(HOST) Much has been said lately about the conflicting value systems of scientific discovery and religious faith. Commentator Edith Hunter recalls a writer who thought he had found a way to reconcile the two.

(HUNTER) I recently reread Joseph Wood Krutch’s The Modern Temper which was published in the spring of 1929. I first read it when I was a student in the 1940s.

It was considered a socially significant book whose message was that “science has exposed as delusions those convictions and standards upon which Western civilization was founded.” Krutch considered the human situation to be hopeless. He believed that the three thinkers who had brought about the devaluation of religion, ethics and aesthetics were Darwin, Marx, and Freud.
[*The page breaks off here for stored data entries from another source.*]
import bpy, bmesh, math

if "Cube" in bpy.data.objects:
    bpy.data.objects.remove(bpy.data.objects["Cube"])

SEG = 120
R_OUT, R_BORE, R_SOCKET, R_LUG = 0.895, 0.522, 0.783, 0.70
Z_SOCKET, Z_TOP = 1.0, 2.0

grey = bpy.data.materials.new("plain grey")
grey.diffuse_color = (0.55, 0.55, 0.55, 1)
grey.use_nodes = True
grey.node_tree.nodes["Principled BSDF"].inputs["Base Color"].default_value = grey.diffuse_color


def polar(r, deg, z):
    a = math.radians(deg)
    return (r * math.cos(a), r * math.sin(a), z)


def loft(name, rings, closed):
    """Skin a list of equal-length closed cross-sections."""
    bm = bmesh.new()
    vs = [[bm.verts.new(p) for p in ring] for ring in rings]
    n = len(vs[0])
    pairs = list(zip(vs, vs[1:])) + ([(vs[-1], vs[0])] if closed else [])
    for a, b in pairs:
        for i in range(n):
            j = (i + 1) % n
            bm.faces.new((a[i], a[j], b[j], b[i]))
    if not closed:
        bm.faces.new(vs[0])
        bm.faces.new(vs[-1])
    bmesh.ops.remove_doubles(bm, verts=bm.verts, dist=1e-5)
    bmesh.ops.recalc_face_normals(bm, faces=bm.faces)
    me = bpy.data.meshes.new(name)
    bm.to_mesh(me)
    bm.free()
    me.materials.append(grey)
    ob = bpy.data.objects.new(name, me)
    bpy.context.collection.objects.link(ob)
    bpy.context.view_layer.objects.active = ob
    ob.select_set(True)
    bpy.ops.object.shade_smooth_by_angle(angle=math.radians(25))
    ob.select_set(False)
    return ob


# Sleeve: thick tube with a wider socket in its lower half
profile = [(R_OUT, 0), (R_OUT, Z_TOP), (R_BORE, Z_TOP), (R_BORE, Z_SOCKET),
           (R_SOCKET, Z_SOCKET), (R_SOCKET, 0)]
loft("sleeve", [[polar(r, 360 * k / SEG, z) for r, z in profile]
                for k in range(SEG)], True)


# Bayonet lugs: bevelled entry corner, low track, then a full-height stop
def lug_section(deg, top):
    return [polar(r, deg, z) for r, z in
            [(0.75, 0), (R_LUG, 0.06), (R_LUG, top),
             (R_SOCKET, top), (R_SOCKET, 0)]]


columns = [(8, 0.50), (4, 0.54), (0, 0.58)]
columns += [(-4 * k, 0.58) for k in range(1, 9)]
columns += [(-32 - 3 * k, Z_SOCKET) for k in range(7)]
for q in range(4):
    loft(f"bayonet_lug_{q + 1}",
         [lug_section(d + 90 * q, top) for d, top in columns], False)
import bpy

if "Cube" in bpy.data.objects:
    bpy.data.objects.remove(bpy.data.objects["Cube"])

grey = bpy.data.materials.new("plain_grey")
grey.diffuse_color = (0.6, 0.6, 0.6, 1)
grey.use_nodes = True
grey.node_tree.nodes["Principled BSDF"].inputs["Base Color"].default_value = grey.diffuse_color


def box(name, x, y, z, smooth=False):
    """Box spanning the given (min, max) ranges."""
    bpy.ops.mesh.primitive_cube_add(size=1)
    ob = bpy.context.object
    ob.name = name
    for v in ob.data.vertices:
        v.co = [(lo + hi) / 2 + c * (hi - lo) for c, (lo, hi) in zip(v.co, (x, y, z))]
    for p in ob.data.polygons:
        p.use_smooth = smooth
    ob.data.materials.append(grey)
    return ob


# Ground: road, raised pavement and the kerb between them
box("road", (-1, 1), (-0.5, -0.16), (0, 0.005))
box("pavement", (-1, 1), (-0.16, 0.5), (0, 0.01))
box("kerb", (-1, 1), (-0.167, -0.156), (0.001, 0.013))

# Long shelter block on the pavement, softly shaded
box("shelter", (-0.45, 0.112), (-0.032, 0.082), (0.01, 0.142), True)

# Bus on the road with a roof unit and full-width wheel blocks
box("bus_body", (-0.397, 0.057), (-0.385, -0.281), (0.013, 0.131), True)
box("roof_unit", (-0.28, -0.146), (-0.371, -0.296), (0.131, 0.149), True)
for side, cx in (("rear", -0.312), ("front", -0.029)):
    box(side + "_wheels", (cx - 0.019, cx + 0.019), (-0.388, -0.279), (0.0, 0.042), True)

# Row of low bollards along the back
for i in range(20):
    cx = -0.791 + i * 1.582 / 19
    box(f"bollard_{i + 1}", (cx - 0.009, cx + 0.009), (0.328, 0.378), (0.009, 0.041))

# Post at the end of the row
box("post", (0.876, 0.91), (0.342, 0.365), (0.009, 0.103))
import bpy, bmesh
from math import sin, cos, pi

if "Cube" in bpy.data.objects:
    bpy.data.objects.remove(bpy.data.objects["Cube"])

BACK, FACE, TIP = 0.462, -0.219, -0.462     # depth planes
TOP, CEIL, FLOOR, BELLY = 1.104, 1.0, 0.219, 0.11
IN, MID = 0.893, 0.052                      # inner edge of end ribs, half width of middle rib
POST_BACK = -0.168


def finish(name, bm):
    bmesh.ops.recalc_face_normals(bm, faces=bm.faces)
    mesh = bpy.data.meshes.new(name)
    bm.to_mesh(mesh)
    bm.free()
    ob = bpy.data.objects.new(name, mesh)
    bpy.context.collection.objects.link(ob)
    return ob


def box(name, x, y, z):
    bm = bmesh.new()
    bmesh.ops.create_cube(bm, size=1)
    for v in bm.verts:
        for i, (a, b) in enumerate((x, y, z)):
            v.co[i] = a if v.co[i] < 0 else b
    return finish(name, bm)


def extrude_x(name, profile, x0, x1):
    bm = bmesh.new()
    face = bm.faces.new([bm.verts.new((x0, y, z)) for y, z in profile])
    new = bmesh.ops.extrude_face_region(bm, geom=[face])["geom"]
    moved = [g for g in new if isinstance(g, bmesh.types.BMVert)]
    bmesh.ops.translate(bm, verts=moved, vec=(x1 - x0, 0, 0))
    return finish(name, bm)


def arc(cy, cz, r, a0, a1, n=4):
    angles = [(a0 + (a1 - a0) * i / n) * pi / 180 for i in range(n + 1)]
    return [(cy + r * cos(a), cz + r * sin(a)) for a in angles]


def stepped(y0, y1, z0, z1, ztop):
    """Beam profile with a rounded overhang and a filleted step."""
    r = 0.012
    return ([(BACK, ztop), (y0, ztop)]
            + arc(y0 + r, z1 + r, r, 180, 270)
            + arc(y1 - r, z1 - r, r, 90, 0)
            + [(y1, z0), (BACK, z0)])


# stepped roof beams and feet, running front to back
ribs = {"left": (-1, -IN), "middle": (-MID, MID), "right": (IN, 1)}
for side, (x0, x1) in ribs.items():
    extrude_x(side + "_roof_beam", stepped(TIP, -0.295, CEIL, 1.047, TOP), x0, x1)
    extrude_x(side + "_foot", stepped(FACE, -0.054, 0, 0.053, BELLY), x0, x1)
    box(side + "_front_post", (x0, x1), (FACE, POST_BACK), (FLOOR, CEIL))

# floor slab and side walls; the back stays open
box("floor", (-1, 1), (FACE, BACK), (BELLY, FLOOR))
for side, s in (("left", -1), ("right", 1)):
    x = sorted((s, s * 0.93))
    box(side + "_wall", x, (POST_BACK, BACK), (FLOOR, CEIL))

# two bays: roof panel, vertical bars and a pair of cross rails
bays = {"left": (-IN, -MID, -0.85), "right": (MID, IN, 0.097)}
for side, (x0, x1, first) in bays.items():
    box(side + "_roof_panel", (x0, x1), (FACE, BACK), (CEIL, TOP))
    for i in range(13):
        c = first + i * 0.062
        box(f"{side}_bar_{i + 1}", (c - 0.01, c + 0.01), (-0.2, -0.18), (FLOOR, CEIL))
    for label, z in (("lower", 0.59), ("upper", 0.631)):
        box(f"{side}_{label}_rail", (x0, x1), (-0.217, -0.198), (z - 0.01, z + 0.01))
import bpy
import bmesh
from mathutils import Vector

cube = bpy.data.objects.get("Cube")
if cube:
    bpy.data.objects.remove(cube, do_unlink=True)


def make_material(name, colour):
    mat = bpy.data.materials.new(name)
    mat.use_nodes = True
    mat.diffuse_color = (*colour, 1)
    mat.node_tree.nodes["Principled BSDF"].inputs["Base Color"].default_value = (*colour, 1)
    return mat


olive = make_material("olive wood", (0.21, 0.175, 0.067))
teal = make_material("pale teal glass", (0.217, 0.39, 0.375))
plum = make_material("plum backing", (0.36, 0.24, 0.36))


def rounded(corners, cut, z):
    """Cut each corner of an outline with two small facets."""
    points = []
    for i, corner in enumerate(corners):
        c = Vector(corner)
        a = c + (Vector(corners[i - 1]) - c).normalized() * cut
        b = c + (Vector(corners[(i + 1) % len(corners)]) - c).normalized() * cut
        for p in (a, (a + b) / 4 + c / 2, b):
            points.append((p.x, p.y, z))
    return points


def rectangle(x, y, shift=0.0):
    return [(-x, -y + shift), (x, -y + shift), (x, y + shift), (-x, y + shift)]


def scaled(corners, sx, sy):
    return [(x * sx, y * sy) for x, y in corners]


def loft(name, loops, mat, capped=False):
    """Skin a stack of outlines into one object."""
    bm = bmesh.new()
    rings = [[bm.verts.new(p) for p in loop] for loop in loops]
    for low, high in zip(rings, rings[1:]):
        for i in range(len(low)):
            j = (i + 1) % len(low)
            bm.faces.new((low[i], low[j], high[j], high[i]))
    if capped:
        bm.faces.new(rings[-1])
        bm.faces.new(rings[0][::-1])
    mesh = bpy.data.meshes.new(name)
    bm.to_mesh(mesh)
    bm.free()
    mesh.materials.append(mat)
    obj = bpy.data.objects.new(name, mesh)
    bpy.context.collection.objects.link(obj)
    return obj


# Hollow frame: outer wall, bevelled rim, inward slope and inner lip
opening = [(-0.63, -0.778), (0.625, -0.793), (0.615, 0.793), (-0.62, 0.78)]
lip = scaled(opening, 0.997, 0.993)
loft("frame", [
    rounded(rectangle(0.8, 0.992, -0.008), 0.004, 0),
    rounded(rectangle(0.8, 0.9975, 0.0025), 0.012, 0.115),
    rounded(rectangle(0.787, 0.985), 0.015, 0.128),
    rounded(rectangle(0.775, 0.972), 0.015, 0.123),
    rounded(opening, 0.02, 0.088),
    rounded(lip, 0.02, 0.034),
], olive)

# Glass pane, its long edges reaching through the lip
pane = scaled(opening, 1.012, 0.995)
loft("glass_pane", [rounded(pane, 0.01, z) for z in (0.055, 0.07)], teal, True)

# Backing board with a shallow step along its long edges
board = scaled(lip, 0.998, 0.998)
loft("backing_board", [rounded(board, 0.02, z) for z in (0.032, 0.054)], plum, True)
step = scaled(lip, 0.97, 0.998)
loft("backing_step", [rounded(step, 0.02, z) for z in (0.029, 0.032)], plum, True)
The author was only thirty-six when he wrote this book, a drama critic for the then-left-leaning magazine “The Nation.” He was also professor of drama at Columbia University, briefly in 1917, and then from 1937-1952.

In 1954 he published, The Measure of Man, a kind of revaluation of his earlier book, The Modern Temper. His thesis was that although he still believed that he was correct in his earlier diagnosis of the devastating effect of the sciences on our belief and value systems, he no longer believed that the human situation was hopeless.

What caused his change of heart? He had discovered Nature, and man’s place in the natural universe. In 1930 he first read Thoreau’s Walden, and in 1946 wrote a highly regarded biography of Thoreau. Beginning in 1937, he and his wife owned a home in rural Connecticut and he commuted to New York City.

In 1962 he wrote his autobiography, More Lives Than One, which traced his passage from drama critic to “naturalist.” In that book he wrote that while living in the country and becoming more and more exposed to nature, “I found something more than merely a relief from the pressures of city life; [I found] that there was something very positive in a consoling, indeed a quasi-mystical sense of being a part of something larger than myself or my society.”

Joseph Wood Krutch died in Arizona in 1970 at the age of 77.

I wonder how he would feel about the human situation in 2006?

Would he still feel something consoling in his relationship with the natural world?

Writer and historian Edith Hunter lives in Weathersfield Center.

Comments are closed.